Attraqt (LSE: ATQT) has found itself on the end of a pasting in Friday business following the release of troubling trading details.
The business — which provides visual merchandising and search services to online retailers — was more than 20% lower from the prior night’s close and, although off intra-day lows, remains 18% lower on the day.
Attraqt announced that the review launched following the appointment of Eric Dodd as finance director in September had caused it to cut down some of its sales forecasts.
The AIM-quoted business advised that “due to inaccuracies in forecasting the timing of certain contracts and client ‘go-live’ dates,” revenues are expected to be around 10% lower for 2017 than it had expected. It also warned that the lower revenue run rate endured at the end of 2017 will carry forward into next year.
On a brighter note, Attraqt did advise that it expected to report high-single-digit organic growth in 2017, and that it should be EBITDA-positive in the second half of the year and broadly break-even for the year as a whole.
Attraqt said that the delays to pipeline conversion were the result result of “a number of significant new contracts closing, but later than planned, and some other contract decisions being delayed,” although it advised that its sales pipeline “remains strong” and that it boasts an order book of £2m.
It added that it was confident the forecasting inaccuracies around the timing of contract wins has now been resolved, and that management is working on a plan to resolve delayed ‘go-live’ dates.
City brokers had been expecting it to finally bounce into the black after years of losses with earnings of 1p per share, but today’s announcement could put these hopes through the shredder.
And as a consequence, the tech titan’s high forward P/E ratio of 36 times is likely to bump even higher in the days ahead. I reckon Attraqt, despite the brilliant revenues opportunities created by an expanding online retail sector, remains a pretty-risky dip buy at current prices.
Retailer on the ropes
Topps Tiles (LSE: TPT) has also endured no shortage of turnover trouble in recent times and, with economic headwinds intensifying in the UK, I also reckon the risks outweigh potential rewards here too.

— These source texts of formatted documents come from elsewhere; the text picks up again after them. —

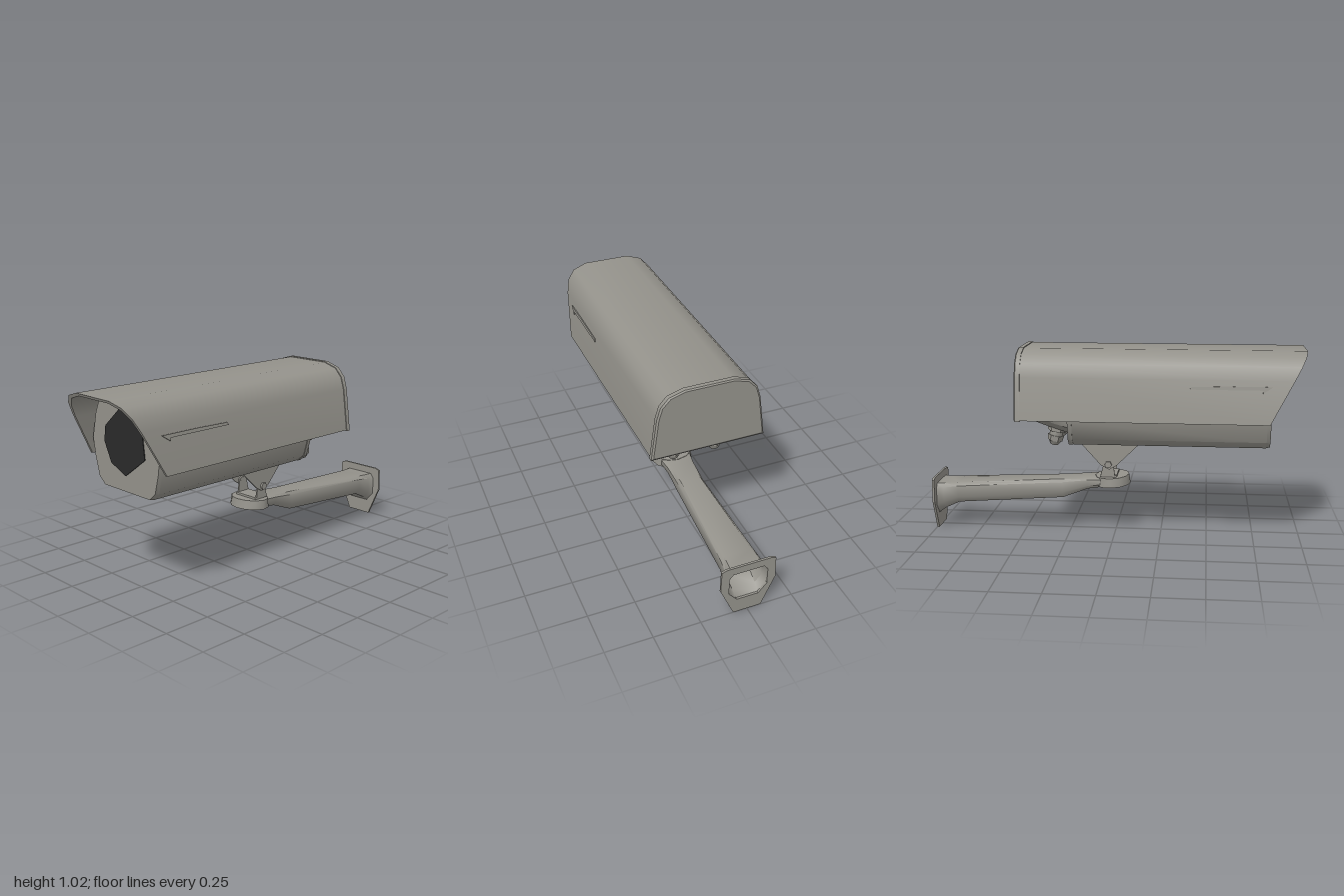
import * as THREE from 'three';
import { toCreasedNormals } from 'three/addons/utils/BufferGeometryUtils.js';

const metal = new THREE.MeshStandardMaterial({ color: 0x94928b, side: THREE.DoubleSide });
metal.name = 'warm grey metal';
const glass = new THREE.MeshStandardMaterial({ color: 0x2a2a2a });
glass.name = 'dark glass';

// Completes a right-hand half outline (bottom to top) with its mirror image.
const mirror = (half) => [...half, ...half.slice().reverse().map(([x, y]) => [-x, y])];

// Joins [x, y, z] rings, ordered back to front and anticlockwise from the front.
function loft(rings, capBack = true, capFront = true, crease = 0.6) {
  const n = rings[0].length;
  const index = [];
  for (let r = 0; r < rings.length - 1; r++) {
    for (let i = 0; i < n; i++) {
      const a = r * n + i, b = r * n + (i + 1) % n;
      index.push(a, b, b + n, a, b + n, a + n);
    }
  }
  const cap = (r, flip) => {
    const flat = rings[r].map(([x, y]) => new THREE.Vector2(x, y));
    for (const [a, b, c] of THREE.ShapeUtils.triangulateShape(flat, [])) {
      index.push(r * n + a, r * n + (flip ? c : b), r * n + (flip ? b : c));
    }
  };
  if (capBack) cap(0, true);
  if (capFront) cap(rings.length - 1, false);
  const g = new THREE.BufferGeometry();
  g.setAttribute('position', new THREE.Float32BufferAttribute(rings.flat(2), 3));
  g.setIndex(index);
  return toCreasedNormals(g, crease);
}

const atZ = (outline, z) => outline.map(([x, y]) => [x, y, z]);
const toShape = (pts) => new THREE.Shape(pts.map(([x, y]) => new THREE.Vector2(x, y)));
const extrude = (shape, depth) =>
  new THREE.ExtrudeGeometry(shape, { depth, bevelEnabled: false });

// Extrudes a [z, y] outline along x, centred on the given x.
function sidePlate(pts, thickness, x) {
  const g = extrude(toShape(pts.map(([z, y]) => [-z, y])), thickness);
  g.translate(0, 0, -thickness / 2);
  g.rotateY(Math.PI / 2);
  g.translate(x, 0, 0);
  return g;
}

export function createModel() {
  const model = new THREE.Group();
  model.name = 'securityCamera';
  const add = (name, geometry, material = metal, parent = model) => {
    const mesh = new THREE.Mesh(geometry, material);
    mesh.name = name;
    parent.add(mesh);
    return mesh;
  };

  // Sun hood: thin folded shell with a raked front edge
  const hoodHalf = [[0.302, 0.665], [0.272, 0.89], [0.252, 0.955], [0.21, 1.0], [0.13, 1.024]];
  const outer = mirror(hoodHalf);
  const inner = mirror(hoodHalf.map(([x, y], i) => [x - 0.014, i ? y - 0.014 : y])).reverse();
  const shell = [...outer, ...inner];
  const rake = (y) => Math.min(1, 0.81 + (y - 0.665) * 0.53);
  add('hood', loft([atZ(shell, -0.49), shell.map(([x, y]) => [x, y, rake(y)])]));

  // Rear cover with a slightly proud rim
  const rim = outer.map(([x, y]) => [x * 1.015, 0.66 + (y - 0.665) * 1.025]);
  const rimIn = outer.map(([x, y]) => [x * 0.98, 0.67 + (y - 0.665) * 0.98]);
  add('rearCover', loft([atZ(rimIn, -0.507), atZ(rim, -0.5), atZ(rim, -0.476)]));

  // Raised side louvres
  for (const s of [-1, 1]) {
    const louvre = add('sideLouvre', sidePlate(
      [[0.82, 0.012], [0.77, -0.022], [0.77, -0.006], [0.4, -0.006], [0.41, 0.008], [0.6, 0.012]],
      0.012, 0));
    louvre.position.set(s * 0.278, 0.846, 0);
    louvre.rotation.z = s * 0.133;
  }

  // Main housing with a chamfered front edge
  const body = mirror([[0.18, 0.52], [0.225, 0.558], [0.252, 0.655], [0.268, 0.755],
    [0.235, 0.89], [0.2, 0.965], [0.17, 0.985]]);
  const scaled = (k) => body.map(([x, y]) => [x * k, 0.755 + (y - 0.755) * k]);
  add('housing', loft([atZ(body, -0.215), atZ(body, 0.8), atZ(scaled(0.98), 0.82)]));
  add('housingFlange', loft([atZ(scaled(1.01), -0.235), atZ(scaled(1.01), -0.212)]));

  // Tapered rear underside
  const rear = (w, y) => mirror([[w * 0.72, y], [w, y + 0.04], [w + 0.03, 0.72], [0.2, 0.95]]);
  add('housingRear', loft([atZ(rear(0.17, 0.648), -0.48), atZ(rear(0.215, 0.6), -0.32),
    atZ(rear(0.22, 0.575), -0.23)]));

  // Front window
  const windowShape = toShape([[-0.04, 0.93], [-0.15, 0.835], [-0.163, 0.755], [-0.112, 0.652],
    [0, 0.606], [0.154, 0.715], [0.137, 0.868], [0.04, 0.93]]);
  add('window', extrude(windowShape, 0.006).translate(0, 0, 0.818), glass);

  // Cable glands
  for (const s of [-1, 1]) {
    const gland = new THREE.Group();
    gland.name = 'cableGland';
    gland.position.set(s * 0.115, 0.6, -0.305);
    gland.rotation.x = 0.2;
    const pieces = [[0.05, 0.05, 0.022, -0.01, 6], [0.036, 0.036, 0.03, -0.035, 8],
      [0.044, 0.04, 0.03, -0.06, 6], [0.036, 0.022, 0.022, -0.086, 8]];
    for (const [top, bottom, h, y, n] of pieces) {
      add('glandRing', toCreasedNormals(
        new THREE.CylinderGeometry(top, bottom, h, n).translate(0, y, 0), 0.9), metal, gland);
    }
    model.add(gland);
  }

  // Tilt bracket: mounting plate, cheeks, lower yoke and pivot bolts
  add('bracketPlate', new THREE.BoxGeometry(0.175, 0.012, 0.31).translate(0, 0.513, -0.025));
  add('yokeBase', new THREE.BoxGeometry(0.15, 0.012, 0.09).translate(0, 0.322, -0.035));
  for (const s of [-1, 1]) {
    add('bracketCheek', sidePlate([[0.13, 0.517], [0.122, 0.495], [0.01, 0.385], [-0.03, 0.362],
      [-0.075, 0.385], [-0.175, 0.495], [-0.182, 0.517]], 0.01, s * 0.083));
    add('yokeCheek', sidePlate([[0.0, 0.316], [-0.01, 0.4], [-0.035, 0.415], [-0.06, 0.4],
      [-0.08, 0.316]], 0.009, s * 0.071));
    add('pivotBolt', new THREE.CylinderGeometry(0.02, 0.02, 0.035, 6)
      .rotateZ(Math.PI / 2).translate(s * 0.083, 0.39, -0.035));
    for (const z of [0.085, -0.135]) {
      add('plateScrew', new THREE.CylinderGeometry(0.013, 0.013, 0.012, 6)
        .translate(s * 0.04, 0.503, z));
    }
  }

  // Rounded arm head
  const head = add('armHead', toCreasedNormals(
    new THREE.CylinderGeometry(0.11, 0.116, 0.05, 12, 1).scale(1, 1, 0.85), 0.9));
  head.position.set(0, 0.29, -0.02);
  head.rotation.x = -0.05;

  // Arm: hollow, widening towards the wall
  const armRing = (z, w, top, bottom, foot) => {
    const h = top - bottom;
    return atZ(mirror([[foot, bottom], [w, bottom + h * 0.3], [w, top - h * 0.15],
      [w * 0.8, top]]), z);
  };
  add('arm', loft([
    armRing(-0.99, 0.105, 0.262, 0.085, 0.06),
    armRing(-0.95, 0.1, 0.262, 0.115, 0.062),
    armRing(-0.87, 0.093, 0.266, 0.152, 0.065),
    armRing(-0.29, 0.07, 0.295, 0.19, 0.052),
    armRing(-0.15, 0.075, 0.305, 0.245, 0.06),
    armRing(-0.04, 0.09, 0.313, 0.265, 0.075),
  ], false, true, 0.8));

  // Wall plate with an opening into the arm
  const plate = toShape(mirror([[0.075, 0.004], [0.148, 0.17], [0.145, 0.292], [0.12, 0.302]]));
  const opening = armRing(0, 0.103, 0.26, 0.088, 0.058);
  plate.holes.push(new THREE.Path(opening.map(([x, y]) => new THREE.Vector2(x, y))));
  add('wallPlate', extrude(plate, 0.012).translate(0, 0, -1));

  return model;
}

The Cheadle-based firm continues to slump in value, its share price collapsing 34% in less than six months, and the steady stream of disappointing trading releases suggests that further woe can be expected.
Topps announced just this month that like-for-like revenues dipped 2.9% during the 12 months to September as a result of a “challenging” trading environment and it suggested that further troubles could be around the corner, noting that it is taking a “prudent view on market conditions for the year ahead.”
The City is expecting earnings to fall 5% in fiscal 2019, carrying on from the predicted 15% slide last year. While this results in a very-cheap forward P/E rating of 9.9 times, the strong possibility of swingeing downgrades to earnings forecasts here too is encouraging me to stay well away.
Royston Wild has no position in any of the shares mentioned. The Motley Fool UK has no position in any of the shares mentioned. Views expressed on the companies mentioned in this article are those of the writer and therefore may differ from the official recommendations we make in our subscription services such as Share Advisor, Hidden Winners and Pro. Here at The Motley Fool we believe that considering a diverse range of insights makes us better investors.